The Supreme Court in collaboration with the Commonwealth Judges’ and Magistrates’ Association; a London-based organisation, will host the International Judicial Conference at the Marriott Hotel, Georgetown, on Monday.The conference, which is being held under the theme, “The Judiciary as guarantors of the rule of law”, will see participation from Judges and Magistrates from across the Commonwealth.Some participating countries are Tonga, Papua New Guinea, Australasia, New Zealand, Europe, Canada and countries from the Caribbean.The conference aims to promote a better understanding among judicial officers of all ranks and from all parts of the Commonwealth, of judicial independence issues; it will also explore the approach to those issues in different parts of the Commonwealth, among other important matters.Chancellor of the Judiciary, Carl Singh has revealed that the President of the Republic of Trinidad and Tobago, Anthony Carmona, is to be the guest of honour and will also be delivering the keynote address.Prime Minster Moses Nagamootoo will also speak on the opening day of the three-day conference.A diverse set of topics are set to be discussed, including the rules of law, the provision of resources for the courts, anti-terrorism legislation, human rights, environmental law and sustainable development.
Ebola Survivor, Robert Kpoto (looking up)D’Geedawoi Johnson stopped just long enough to look back and share a smile with the U.S. Public Health Service Commissioned Corps officers waiting beside the Ebola survivor board for the release of the next patient. Johnson, 46, a father of 4 children, 2 boys and 2 girls, and wife Sadatu, 32, was grateful for the treatment at the Monrovia Medical Unit (MMU), but was anxious to get home. He was full of energy and ready to return to his work as a Drug Dispenser and Contact Tracer. He said, “Ever since I experienced the illness of Ebola all I could think about was death.” He added that after being infected and then getting the news that he was negative, he felt encouraged to tell others about MMU. “I would be happy if I can be of any kind of assistance to you all. I want to get out in the field and get the message out there because I have been saved,” Johnson said. He became infected while providing care to Ebola victims, a US Embassy release said.With a bag over his shoulder and a smile, he promised to send a message to others. “Whenever you feel any sign or symptoms of the disease, don’t waste time; get to the center because that will help you more.”The curtain peeled back and another survivor, Robert Kpoto, appeared through the MMU’s Ebola survivor discharge exit. After receiving a gift from his co-worker, Jacob, and working with MSF for approximately 5 years as a Physician Assistant, Robert looked towards heaven and thanked God, ready to return home to wife, Famata, and their two children, daughter, 11, and son, 7. He also thanked the U.S. Public Health Service Corps.

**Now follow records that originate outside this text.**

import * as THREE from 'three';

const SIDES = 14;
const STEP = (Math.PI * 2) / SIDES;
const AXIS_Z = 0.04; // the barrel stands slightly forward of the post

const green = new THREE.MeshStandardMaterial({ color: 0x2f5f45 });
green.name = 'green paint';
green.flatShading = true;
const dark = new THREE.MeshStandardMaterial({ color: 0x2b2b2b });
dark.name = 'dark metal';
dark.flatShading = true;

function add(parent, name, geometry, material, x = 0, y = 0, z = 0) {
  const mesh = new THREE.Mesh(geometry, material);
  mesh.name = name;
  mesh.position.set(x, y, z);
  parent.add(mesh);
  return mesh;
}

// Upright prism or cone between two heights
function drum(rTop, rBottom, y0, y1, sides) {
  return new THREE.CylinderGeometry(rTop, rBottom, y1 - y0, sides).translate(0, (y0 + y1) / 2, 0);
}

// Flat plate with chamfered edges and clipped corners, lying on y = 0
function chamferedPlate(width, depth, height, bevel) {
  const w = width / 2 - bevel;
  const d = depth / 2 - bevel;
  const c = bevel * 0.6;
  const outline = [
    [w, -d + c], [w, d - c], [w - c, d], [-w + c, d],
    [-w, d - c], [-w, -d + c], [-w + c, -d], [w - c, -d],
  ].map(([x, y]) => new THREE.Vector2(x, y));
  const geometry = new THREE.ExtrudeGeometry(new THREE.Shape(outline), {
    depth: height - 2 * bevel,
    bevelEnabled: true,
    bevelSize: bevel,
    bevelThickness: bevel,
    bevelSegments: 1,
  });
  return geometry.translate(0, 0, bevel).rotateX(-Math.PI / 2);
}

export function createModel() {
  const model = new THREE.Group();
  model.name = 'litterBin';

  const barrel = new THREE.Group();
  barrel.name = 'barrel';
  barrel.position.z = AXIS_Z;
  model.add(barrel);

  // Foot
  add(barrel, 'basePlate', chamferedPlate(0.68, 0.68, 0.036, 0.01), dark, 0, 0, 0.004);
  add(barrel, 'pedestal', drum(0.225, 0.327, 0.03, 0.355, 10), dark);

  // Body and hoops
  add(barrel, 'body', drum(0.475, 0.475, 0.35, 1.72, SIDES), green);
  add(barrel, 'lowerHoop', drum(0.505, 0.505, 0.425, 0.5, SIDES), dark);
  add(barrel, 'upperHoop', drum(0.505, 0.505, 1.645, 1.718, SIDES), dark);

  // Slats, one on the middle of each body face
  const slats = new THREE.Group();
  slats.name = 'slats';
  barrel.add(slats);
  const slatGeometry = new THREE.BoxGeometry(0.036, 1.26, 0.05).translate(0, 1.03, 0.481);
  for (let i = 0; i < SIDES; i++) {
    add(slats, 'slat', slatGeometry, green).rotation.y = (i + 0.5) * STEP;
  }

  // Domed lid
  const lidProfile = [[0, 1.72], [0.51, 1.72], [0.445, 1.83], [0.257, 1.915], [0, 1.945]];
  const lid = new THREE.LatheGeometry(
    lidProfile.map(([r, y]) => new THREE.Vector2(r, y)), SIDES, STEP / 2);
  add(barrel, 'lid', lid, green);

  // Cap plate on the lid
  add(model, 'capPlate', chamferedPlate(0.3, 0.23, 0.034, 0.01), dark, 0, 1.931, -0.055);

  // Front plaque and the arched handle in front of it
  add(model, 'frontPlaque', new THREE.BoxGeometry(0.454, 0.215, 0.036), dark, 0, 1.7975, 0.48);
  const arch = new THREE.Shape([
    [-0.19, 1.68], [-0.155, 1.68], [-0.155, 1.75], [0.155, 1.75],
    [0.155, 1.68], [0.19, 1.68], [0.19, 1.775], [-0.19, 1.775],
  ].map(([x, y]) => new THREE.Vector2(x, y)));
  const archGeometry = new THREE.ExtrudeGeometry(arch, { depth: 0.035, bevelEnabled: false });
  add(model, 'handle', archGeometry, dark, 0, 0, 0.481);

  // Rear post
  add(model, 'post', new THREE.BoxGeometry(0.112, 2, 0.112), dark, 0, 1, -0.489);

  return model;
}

A medical provider for 15 years, he understands the importance of saying thanks to those providing care to others. When LTJG D’Addeo approached Robert to introduce herself for the first time without wearing Personal Protective Equipment, he said, “I am truly blessed that you came over here to assist and helped save my life,” said the US Embassy release. Share this:Click to share on Twitter (Opens in new window)Click to share on Facebook (Opens in new window)